[Records for the task — start]

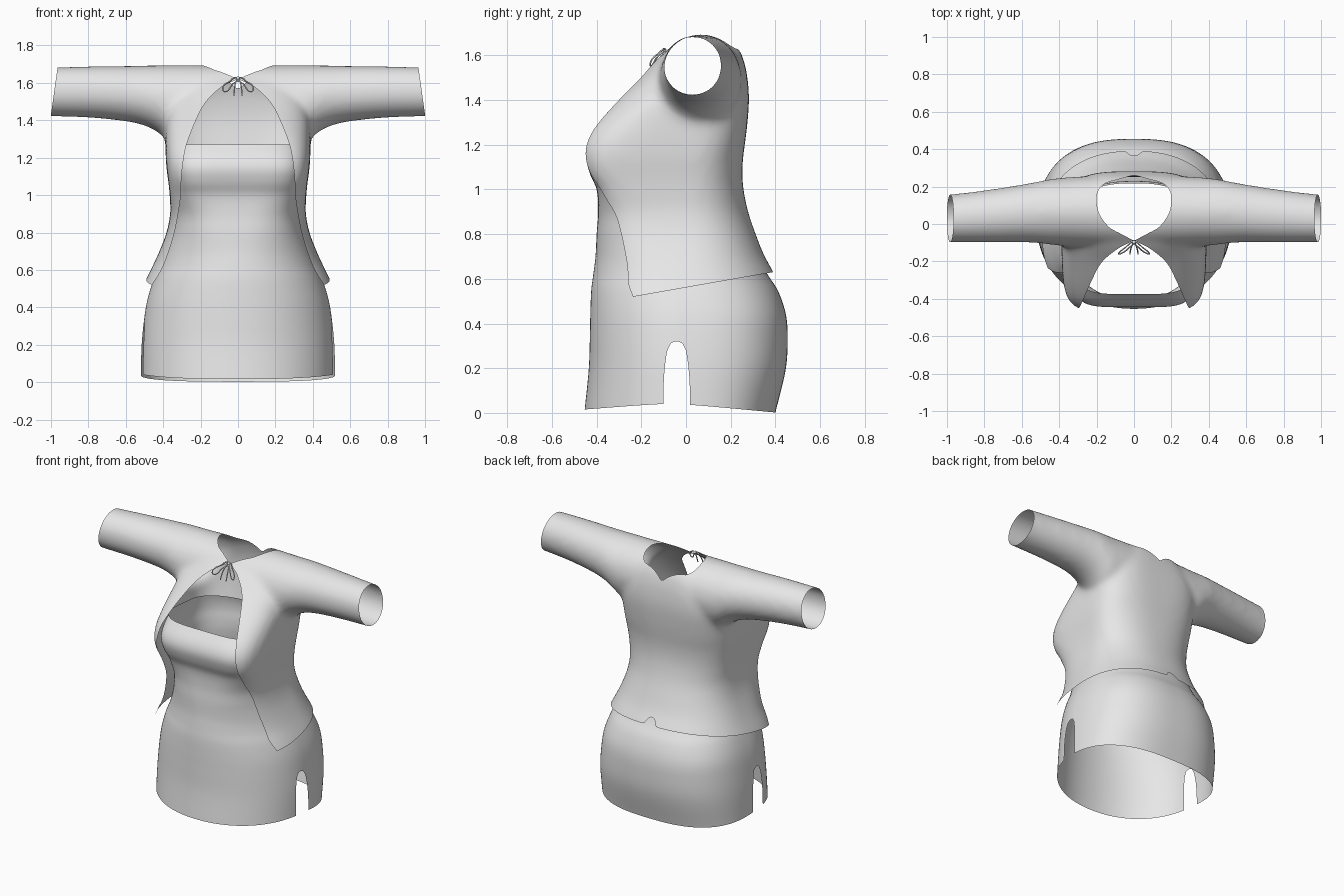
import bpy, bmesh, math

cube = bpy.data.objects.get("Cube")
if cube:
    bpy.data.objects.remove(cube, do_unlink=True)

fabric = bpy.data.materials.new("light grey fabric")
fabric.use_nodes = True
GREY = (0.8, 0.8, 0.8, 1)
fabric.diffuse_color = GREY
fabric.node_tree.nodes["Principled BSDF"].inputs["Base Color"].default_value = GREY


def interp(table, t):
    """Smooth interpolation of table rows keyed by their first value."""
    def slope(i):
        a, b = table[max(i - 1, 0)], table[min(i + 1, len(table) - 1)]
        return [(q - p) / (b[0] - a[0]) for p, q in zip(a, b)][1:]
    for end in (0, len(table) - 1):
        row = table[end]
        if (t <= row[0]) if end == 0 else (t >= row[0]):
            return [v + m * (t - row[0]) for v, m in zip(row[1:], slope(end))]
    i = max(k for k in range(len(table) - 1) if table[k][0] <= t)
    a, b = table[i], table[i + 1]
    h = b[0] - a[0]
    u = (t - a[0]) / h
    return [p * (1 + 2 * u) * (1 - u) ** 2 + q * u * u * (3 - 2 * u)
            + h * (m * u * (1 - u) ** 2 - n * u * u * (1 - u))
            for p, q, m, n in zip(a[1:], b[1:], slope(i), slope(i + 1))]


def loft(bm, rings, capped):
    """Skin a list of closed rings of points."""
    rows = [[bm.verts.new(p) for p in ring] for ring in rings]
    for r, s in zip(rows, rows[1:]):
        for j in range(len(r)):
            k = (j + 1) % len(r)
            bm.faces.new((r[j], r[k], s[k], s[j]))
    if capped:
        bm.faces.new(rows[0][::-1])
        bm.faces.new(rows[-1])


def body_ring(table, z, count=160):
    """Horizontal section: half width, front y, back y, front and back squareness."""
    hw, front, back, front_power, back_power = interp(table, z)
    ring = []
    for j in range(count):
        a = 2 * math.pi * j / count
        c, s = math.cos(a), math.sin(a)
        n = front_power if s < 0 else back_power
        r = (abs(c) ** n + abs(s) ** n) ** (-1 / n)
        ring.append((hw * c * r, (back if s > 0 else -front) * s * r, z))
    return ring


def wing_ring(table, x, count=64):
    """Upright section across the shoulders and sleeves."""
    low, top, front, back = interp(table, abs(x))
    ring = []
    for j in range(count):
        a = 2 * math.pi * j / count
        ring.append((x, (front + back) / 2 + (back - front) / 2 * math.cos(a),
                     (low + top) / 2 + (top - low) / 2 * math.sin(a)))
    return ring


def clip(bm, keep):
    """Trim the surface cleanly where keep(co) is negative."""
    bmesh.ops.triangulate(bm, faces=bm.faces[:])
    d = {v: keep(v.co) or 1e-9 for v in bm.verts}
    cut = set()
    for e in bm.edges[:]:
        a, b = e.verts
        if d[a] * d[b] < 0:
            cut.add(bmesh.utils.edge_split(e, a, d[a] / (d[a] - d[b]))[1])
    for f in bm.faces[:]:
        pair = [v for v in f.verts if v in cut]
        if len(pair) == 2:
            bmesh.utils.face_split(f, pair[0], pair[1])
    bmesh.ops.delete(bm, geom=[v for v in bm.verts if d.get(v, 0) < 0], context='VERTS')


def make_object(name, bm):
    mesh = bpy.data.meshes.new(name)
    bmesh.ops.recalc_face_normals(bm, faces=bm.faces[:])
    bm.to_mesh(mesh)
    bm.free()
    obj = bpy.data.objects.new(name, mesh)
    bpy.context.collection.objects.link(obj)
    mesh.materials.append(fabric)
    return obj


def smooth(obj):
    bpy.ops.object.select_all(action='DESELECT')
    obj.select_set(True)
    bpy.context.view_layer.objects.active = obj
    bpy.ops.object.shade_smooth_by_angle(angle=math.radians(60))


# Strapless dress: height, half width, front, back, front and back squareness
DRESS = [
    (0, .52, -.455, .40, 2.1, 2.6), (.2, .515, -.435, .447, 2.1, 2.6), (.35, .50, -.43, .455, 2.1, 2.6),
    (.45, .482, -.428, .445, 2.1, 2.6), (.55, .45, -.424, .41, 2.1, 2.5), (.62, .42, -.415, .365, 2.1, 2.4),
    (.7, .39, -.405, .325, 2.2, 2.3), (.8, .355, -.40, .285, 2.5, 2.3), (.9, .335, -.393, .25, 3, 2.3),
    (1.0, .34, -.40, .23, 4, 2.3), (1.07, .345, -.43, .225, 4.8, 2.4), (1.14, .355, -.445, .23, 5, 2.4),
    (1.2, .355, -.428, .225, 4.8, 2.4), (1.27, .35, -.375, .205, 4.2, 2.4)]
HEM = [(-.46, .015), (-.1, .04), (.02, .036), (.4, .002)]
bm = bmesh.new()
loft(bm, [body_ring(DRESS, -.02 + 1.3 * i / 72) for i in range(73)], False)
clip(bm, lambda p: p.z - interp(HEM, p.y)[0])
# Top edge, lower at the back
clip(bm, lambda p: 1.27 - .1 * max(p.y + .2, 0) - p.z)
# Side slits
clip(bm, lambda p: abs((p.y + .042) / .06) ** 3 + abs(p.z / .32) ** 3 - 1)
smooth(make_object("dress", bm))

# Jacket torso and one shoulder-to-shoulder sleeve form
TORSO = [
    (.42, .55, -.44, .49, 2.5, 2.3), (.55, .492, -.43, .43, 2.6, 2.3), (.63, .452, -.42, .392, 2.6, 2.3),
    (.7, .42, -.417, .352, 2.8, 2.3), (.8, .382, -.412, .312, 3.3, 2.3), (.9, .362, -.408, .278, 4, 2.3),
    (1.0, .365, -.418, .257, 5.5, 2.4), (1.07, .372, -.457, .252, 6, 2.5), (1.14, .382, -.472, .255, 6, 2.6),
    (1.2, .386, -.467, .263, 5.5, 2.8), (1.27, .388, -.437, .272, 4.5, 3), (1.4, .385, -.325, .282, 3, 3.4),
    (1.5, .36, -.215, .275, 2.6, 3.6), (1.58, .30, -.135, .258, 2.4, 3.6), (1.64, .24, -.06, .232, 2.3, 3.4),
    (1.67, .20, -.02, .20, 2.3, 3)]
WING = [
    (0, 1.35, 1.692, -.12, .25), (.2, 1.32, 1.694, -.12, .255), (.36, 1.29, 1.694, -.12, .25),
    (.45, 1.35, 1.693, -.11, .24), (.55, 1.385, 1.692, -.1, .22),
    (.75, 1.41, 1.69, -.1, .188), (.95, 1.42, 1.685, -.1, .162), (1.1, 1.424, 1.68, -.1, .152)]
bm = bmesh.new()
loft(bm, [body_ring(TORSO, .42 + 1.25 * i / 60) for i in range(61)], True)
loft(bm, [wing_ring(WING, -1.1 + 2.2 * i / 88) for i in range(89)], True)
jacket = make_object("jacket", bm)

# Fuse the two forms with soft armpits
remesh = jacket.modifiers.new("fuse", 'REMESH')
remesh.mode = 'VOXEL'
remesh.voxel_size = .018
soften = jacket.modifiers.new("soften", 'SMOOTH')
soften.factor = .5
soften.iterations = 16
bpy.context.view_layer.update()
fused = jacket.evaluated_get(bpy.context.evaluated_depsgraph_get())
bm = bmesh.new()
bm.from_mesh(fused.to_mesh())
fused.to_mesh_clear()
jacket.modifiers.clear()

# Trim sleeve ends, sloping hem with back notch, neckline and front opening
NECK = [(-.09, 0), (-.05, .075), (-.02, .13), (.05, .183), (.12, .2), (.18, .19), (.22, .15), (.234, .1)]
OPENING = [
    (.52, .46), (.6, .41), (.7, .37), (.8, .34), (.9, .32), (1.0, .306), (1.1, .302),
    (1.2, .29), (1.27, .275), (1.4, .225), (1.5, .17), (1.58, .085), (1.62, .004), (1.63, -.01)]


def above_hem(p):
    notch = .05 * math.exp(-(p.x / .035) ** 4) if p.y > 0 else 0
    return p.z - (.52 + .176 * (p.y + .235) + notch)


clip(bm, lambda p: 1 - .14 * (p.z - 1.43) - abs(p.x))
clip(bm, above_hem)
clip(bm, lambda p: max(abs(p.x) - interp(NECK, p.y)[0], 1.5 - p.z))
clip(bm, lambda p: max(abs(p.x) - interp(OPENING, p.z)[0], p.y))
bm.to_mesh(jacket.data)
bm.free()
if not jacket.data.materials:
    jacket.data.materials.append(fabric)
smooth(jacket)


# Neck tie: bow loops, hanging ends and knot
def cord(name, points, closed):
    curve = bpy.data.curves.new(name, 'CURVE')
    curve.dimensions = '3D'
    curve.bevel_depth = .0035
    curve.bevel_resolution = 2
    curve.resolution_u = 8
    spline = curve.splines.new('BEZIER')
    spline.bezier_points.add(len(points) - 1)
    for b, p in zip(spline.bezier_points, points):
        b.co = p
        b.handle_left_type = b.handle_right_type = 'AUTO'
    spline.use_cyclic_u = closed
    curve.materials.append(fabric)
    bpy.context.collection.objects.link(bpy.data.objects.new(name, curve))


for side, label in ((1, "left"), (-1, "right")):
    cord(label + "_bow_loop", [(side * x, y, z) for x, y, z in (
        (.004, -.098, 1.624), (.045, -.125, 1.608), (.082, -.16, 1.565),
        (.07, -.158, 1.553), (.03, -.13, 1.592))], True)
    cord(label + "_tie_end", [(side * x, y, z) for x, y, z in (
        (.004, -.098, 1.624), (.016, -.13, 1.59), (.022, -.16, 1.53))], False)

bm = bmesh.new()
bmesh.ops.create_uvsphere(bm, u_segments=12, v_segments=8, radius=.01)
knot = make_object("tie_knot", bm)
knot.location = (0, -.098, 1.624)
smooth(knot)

[Records for the task — finish]

Scan the records above for the word "return". Copy each line that has it.

        return [(q - p) / (b[0] - a[0]) for p, q in zip(a, b)][1:]
            return [v + m * (t - row[0]) for v, m in zip(row[1:], slope(end))]
    return [p * (1 + 2 * u) * (1 - u) ** 2 + q * u * u * (3 - 2 * u)
    return ring
    return ring
    return obj
    return p.z - (.52 + .176 * (p.y + .235) + notch)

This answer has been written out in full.